In the listing below, find the line holding "k / sides)))" and the line holding "BAR_Y, BAR_Z, LENS_X = -0.847, 0.651, 0.432". Write out those two lines and all lines between, exactly, and nothing more.
═════ TASK DATA ═════
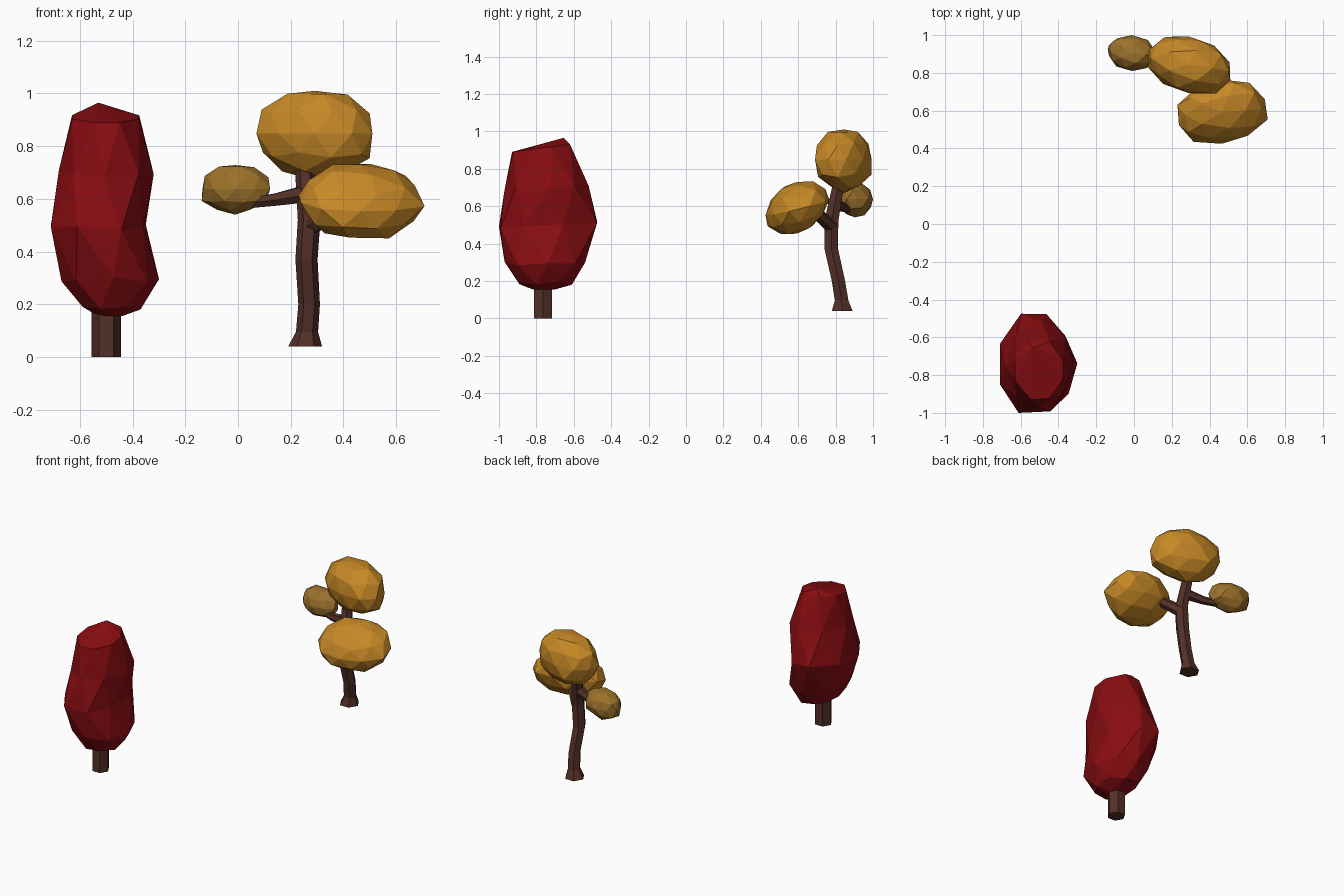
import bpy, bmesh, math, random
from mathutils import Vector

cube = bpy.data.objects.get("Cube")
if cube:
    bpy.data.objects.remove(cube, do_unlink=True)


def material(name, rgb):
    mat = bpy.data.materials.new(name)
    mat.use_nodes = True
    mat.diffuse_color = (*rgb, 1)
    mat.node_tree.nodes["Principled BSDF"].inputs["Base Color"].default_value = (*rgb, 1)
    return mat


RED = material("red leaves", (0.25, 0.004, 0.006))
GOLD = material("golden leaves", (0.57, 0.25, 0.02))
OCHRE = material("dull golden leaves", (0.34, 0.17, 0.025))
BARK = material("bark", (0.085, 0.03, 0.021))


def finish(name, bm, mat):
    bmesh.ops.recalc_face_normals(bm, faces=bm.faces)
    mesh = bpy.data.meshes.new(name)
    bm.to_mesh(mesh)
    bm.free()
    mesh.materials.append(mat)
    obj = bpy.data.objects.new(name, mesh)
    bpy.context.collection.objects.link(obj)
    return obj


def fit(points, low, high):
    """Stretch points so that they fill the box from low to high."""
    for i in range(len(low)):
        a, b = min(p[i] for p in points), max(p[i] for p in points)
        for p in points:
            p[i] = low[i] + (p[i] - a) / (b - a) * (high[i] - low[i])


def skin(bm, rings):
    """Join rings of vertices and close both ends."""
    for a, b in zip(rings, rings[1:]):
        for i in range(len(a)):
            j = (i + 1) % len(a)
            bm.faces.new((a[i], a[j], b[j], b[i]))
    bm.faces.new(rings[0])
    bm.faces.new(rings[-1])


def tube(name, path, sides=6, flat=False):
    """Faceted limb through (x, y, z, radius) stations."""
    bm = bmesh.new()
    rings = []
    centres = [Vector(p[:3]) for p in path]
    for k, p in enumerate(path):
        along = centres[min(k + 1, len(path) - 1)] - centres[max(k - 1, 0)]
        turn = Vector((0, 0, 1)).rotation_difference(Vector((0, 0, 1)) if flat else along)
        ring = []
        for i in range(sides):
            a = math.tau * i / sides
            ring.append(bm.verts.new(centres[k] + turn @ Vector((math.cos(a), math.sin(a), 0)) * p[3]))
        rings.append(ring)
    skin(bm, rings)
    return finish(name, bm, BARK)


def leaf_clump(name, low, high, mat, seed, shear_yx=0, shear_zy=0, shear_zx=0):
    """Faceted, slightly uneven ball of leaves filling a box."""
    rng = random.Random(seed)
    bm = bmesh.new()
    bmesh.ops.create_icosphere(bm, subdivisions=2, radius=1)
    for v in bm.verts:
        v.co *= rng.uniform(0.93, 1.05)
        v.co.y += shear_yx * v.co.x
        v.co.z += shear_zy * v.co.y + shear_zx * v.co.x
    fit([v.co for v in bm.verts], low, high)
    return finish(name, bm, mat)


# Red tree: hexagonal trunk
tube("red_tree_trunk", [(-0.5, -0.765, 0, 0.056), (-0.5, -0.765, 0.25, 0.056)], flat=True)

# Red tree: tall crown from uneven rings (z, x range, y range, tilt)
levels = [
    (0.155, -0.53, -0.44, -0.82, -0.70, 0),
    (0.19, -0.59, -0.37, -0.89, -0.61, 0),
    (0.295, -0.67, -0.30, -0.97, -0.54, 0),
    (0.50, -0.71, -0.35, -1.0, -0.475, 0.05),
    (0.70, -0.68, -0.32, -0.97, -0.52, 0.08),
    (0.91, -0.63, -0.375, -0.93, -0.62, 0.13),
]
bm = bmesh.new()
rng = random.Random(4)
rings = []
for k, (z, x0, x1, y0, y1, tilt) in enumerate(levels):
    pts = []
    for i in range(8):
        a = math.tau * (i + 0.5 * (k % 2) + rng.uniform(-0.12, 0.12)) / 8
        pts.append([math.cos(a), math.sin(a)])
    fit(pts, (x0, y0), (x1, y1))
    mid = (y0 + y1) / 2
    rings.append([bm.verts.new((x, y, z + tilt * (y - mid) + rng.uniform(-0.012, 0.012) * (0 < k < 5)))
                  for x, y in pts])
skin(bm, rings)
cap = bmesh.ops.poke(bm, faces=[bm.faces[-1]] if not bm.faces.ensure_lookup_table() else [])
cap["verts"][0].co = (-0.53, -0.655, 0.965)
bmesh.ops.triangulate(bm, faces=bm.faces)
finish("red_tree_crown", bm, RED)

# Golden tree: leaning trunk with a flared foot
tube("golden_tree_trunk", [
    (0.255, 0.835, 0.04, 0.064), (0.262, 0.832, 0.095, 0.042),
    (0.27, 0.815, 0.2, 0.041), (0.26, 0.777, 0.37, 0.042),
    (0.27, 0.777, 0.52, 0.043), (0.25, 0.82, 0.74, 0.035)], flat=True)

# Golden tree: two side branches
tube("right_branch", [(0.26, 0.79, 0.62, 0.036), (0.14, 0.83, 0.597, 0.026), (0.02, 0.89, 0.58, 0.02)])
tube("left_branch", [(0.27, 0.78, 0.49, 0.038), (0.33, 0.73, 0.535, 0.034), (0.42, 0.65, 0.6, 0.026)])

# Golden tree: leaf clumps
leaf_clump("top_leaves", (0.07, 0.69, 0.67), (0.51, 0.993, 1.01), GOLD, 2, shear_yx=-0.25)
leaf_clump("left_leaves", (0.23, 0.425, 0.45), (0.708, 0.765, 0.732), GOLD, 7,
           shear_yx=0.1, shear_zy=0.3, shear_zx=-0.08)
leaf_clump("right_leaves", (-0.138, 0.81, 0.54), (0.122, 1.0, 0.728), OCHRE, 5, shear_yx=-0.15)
═════
═════ TASK DATA ═════
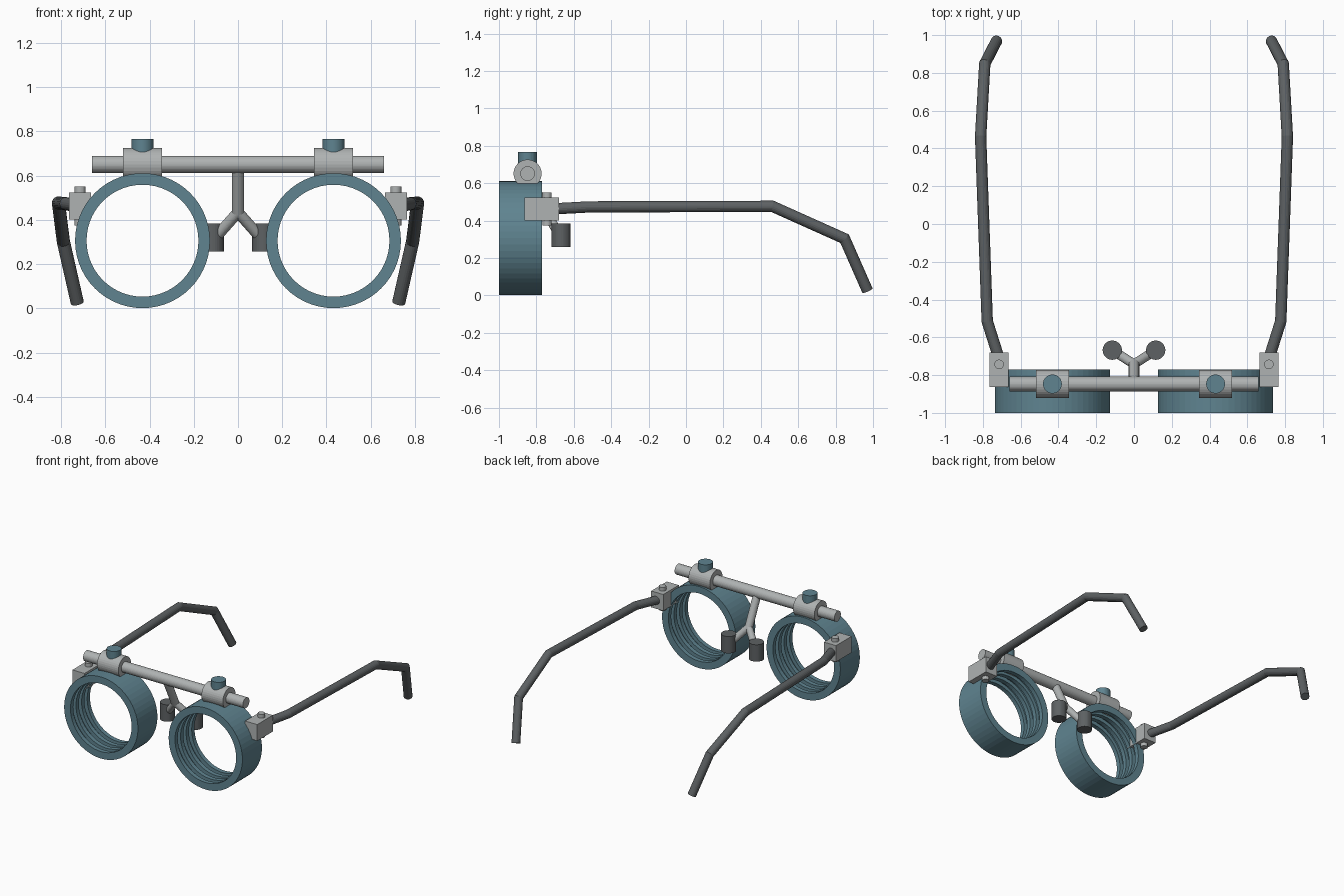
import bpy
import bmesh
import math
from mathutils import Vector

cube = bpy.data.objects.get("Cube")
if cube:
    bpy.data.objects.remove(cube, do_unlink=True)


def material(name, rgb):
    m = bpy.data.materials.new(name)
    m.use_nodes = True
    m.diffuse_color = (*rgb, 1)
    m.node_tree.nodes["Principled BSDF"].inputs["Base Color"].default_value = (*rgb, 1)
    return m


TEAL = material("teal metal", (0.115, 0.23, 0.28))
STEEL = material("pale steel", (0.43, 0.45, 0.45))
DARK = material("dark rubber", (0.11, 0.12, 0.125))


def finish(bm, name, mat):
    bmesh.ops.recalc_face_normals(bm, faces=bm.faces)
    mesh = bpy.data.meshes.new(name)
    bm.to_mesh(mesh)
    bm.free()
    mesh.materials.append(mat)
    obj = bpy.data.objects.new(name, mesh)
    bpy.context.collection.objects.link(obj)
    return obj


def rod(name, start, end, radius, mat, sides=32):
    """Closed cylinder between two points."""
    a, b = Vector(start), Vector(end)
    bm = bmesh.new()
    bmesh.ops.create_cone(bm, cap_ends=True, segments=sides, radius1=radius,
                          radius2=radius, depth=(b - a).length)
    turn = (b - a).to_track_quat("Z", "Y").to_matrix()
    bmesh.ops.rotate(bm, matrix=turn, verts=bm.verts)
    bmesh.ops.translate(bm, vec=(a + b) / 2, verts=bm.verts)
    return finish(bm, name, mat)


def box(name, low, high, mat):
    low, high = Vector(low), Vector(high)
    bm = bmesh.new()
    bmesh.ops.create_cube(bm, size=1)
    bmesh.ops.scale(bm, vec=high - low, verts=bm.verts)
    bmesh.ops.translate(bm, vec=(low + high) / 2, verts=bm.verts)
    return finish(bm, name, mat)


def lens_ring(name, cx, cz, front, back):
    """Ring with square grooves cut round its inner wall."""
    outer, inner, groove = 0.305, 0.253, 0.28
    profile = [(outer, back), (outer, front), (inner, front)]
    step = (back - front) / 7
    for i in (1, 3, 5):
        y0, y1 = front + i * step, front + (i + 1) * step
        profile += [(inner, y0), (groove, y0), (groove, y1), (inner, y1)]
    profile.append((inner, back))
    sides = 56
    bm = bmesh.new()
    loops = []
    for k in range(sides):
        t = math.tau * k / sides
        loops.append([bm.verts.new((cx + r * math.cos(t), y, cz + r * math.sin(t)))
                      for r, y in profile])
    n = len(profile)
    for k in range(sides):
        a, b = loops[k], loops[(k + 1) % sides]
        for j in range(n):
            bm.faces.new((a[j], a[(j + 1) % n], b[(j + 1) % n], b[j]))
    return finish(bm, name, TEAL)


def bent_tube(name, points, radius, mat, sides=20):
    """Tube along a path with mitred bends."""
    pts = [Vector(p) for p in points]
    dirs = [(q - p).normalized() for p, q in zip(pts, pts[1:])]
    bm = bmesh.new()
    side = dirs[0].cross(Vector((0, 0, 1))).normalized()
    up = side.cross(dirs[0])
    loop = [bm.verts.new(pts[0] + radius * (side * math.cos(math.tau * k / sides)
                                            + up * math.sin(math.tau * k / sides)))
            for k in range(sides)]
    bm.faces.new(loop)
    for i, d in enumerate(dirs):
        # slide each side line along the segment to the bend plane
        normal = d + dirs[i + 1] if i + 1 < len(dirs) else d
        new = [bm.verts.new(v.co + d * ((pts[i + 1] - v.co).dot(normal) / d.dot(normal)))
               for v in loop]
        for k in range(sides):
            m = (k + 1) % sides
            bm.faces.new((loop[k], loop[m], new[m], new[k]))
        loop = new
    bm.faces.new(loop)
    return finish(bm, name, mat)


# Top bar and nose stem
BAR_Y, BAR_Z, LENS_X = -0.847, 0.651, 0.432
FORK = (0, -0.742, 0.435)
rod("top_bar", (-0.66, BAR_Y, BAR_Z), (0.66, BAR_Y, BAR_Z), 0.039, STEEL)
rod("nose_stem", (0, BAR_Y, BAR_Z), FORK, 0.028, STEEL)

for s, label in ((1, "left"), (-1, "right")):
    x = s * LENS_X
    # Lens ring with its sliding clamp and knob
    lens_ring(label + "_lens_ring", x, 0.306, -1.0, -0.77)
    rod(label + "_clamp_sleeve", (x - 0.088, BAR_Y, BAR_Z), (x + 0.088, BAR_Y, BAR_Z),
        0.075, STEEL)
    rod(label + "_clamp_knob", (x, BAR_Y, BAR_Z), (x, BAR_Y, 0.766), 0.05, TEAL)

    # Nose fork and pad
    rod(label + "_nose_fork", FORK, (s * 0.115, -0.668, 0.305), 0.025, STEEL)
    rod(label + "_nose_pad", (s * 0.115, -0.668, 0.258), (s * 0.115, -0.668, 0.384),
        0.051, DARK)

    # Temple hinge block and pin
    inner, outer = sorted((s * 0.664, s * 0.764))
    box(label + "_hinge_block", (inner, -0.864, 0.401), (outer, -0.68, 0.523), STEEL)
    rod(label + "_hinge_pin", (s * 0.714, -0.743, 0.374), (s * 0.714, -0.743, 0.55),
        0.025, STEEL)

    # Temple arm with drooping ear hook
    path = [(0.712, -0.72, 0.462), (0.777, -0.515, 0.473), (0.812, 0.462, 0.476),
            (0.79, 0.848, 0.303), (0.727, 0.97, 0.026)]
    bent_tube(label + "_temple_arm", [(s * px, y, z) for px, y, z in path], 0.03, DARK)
═════
### ANSWER BELOW
                                            + up * math.sin(math.tau * k / sides)))
            for k in range(sides)]
    bm.faces.new(loop)
    for i, d in enumerate(dirs):
        # slide each side line along the segment to the bend plane
        normal = d + dirs[i + 1] if i + 1 < len(dirs) else d
        new = [bm.verts.new(v.co + d * ((pts[i + 1] - v.co).dot(normal) / d.dot(normal)))
               for v in loop]
        for k in range(sides):
            m = (k + 1) % sides
            bm.faces.new((loop[k], loop[m], new[m], new[k]))
        loop = new
    bm.faces.new(loop)
    return finish(bm, name, mat)


# Top bar and nose stem
BAR_Y, BAR_Z, LENS_X = -0.847, 0.651, 0.432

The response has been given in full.